Froedtert Health to buy out Ascension's stake in jointly owned Wisconsin health plan

Froedtert Health is buying out Ascension’s 50% stake in a Wisconsin health plan jointly run by the nonprofit health systems, the former announced this week.

The plan, Network Health, offers commercial and Medicare health insurance plans across 23 of the state’s counties. It currently serves more than 117,000 members, which the systems said will not see any disruptions in coverage as a result of the deal.

“The opportunity to acquire 100% ownership of Network Health is consistent with our mission to advance the health of the people of the diverse communities we serve through exceptional care enhanced by innovation and discovery,” Cathy Jacobson, president and CEO of Milwaukee-based Froedtert Health, said in a statement. “As a proven health insurance plan that consistently receives top ratings from the Centers for Medicare and Medicaid Services, we’re confident this investment will complement our robust population health strategy, allowing us to care for more people at the right place and at the right time.”

Financial terms of the deal were not disclosed. The organizations also held off on setting a specific window for the sale’s close, which they said would be contingent on regulatory review and approval.

Ascension Wisconsin—the 17-hospital subsidiary system of St. Louis-based Ascension that controlled the stake in Network Health—plans to extend its provider agreement and remain in-network for members following the deal’s close, according to the announcement.

Network Health was founded in 1982, though Froedtert didn’t buy in until 2014 when it spent almost $108 million for its stake.

Word of the remaining half’s purchase comes just a month after Froedtert announced it was all-in on a potential merger with fellow nonprofit system ThedaCare, a deal that would yield an 18-hospital, multibillion-dollar organization.

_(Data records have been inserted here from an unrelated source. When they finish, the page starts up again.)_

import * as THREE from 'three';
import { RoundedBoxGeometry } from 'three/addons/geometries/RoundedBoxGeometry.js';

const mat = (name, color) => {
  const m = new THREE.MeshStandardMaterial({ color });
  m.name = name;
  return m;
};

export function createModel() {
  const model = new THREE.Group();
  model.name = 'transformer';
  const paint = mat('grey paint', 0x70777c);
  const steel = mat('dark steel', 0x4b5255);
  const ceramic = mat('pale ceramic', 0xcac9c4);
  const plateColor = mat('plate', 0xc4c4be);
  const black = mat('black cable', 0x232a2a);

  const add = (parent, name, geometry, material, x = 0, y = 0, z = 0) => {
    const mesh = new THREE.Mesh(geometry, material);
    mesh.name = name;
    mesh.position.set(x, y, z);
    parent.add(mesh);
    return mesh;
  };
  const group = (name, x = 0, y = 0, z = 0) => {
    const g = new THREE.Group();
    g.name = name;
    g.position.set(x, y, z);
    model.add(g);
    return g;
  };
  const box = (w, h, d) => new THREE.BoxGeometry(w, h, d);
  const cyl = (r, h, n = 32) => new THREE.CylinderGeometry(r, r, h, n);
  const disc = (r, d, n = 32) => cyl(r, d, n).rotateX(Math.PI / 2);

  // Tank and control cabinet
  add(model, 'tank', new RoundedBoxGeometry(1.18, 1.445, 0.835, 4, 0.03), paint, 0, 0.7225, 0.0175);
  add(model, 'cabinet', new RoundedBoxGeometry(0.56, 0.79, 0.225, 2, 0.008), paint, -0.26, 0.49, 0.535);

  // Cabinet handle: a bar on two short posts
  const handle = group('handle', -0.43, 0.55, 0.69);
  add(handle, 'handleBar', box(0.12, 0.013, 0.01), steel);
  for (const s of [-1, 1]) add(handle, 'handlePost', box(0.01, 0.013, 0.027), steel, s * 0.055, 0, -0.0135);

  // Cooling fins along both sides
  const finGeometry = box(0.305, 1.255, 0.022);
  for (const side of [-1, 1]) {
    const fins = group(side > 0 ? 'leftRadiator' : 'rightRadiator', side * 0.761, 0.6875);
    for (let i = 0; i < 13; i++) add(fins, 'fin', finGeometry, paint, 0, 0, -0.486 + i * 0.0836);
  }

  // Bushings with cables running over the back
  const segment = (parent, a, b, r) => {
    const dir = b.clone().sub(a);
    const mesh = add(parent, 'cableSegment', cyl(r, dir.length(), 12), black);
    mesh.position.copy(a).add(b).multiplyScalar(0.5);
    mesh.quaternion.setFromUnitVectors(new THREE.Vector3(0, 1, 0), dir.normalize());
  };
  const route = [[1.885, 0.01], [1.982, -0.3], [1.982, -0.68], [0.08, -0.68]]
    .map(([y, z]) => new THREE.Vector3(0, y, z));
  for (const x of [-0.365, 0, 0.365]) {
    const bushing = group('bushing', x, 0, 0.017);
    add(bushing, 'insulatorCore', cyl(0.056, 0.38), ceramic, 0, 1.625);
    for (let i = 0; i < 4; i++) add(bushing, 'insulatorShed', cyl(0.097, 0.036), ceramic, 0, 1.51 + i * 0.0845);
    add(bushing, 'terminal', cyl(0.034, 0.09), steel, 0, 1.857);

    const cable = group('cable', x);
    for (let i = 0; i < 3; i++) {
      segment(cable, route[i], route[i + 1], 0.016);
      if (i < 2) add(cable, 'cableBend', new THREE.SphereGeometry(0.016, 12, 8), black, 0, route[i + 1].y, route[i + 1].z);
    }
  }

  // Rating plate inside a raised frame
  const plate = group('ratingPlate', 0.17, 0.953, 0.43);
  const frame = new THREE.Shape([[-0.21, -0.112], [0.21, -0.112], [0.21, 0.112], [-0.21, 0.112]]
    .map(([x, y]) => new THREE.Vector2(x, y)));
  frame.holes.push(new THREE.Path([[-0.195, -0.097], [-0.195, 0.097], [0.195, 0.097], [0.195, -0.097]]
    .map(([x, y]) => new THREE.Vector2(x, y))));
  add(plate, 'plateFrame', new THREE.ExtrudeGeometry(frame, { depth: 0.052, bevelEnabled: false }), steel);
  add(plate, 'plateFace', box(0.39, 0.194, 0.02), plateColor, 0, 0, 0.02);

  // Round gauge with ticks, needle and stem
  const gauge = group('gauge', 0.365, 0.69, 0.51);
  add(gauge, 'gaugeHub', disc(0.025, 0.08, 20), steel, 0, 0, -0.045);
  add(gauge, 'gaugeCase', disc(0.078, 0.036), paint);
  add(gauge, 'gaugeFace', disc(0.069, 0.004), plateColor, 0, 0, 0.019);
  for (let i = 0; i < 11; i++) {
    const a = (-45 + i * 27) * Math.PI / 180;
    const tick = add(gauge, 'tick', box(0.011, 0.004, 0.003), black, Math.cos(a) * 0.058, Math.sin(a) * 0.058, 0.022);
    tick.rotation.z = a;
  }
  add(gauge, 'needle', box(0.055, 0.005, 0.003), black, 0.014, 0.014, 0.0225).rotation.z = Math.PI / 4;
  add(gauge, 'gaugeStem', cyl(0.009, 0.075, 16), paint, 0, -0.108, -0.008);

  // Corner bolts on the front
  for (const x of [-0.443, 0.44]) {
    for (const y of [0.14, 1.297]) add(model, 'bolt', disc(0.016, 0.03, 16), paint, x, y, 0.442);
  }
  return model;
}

Ascension, meanwhile, can likely use the money it would receive from the sale. The Catholic juggernaut recently reported a nearly $2.7 billion net loss for the fiscal year ended June 30, which it said was driven by a combination of high expenses, “sustained revenue challenges” and a one-time noncash impairment loss of almost $1.5 billion.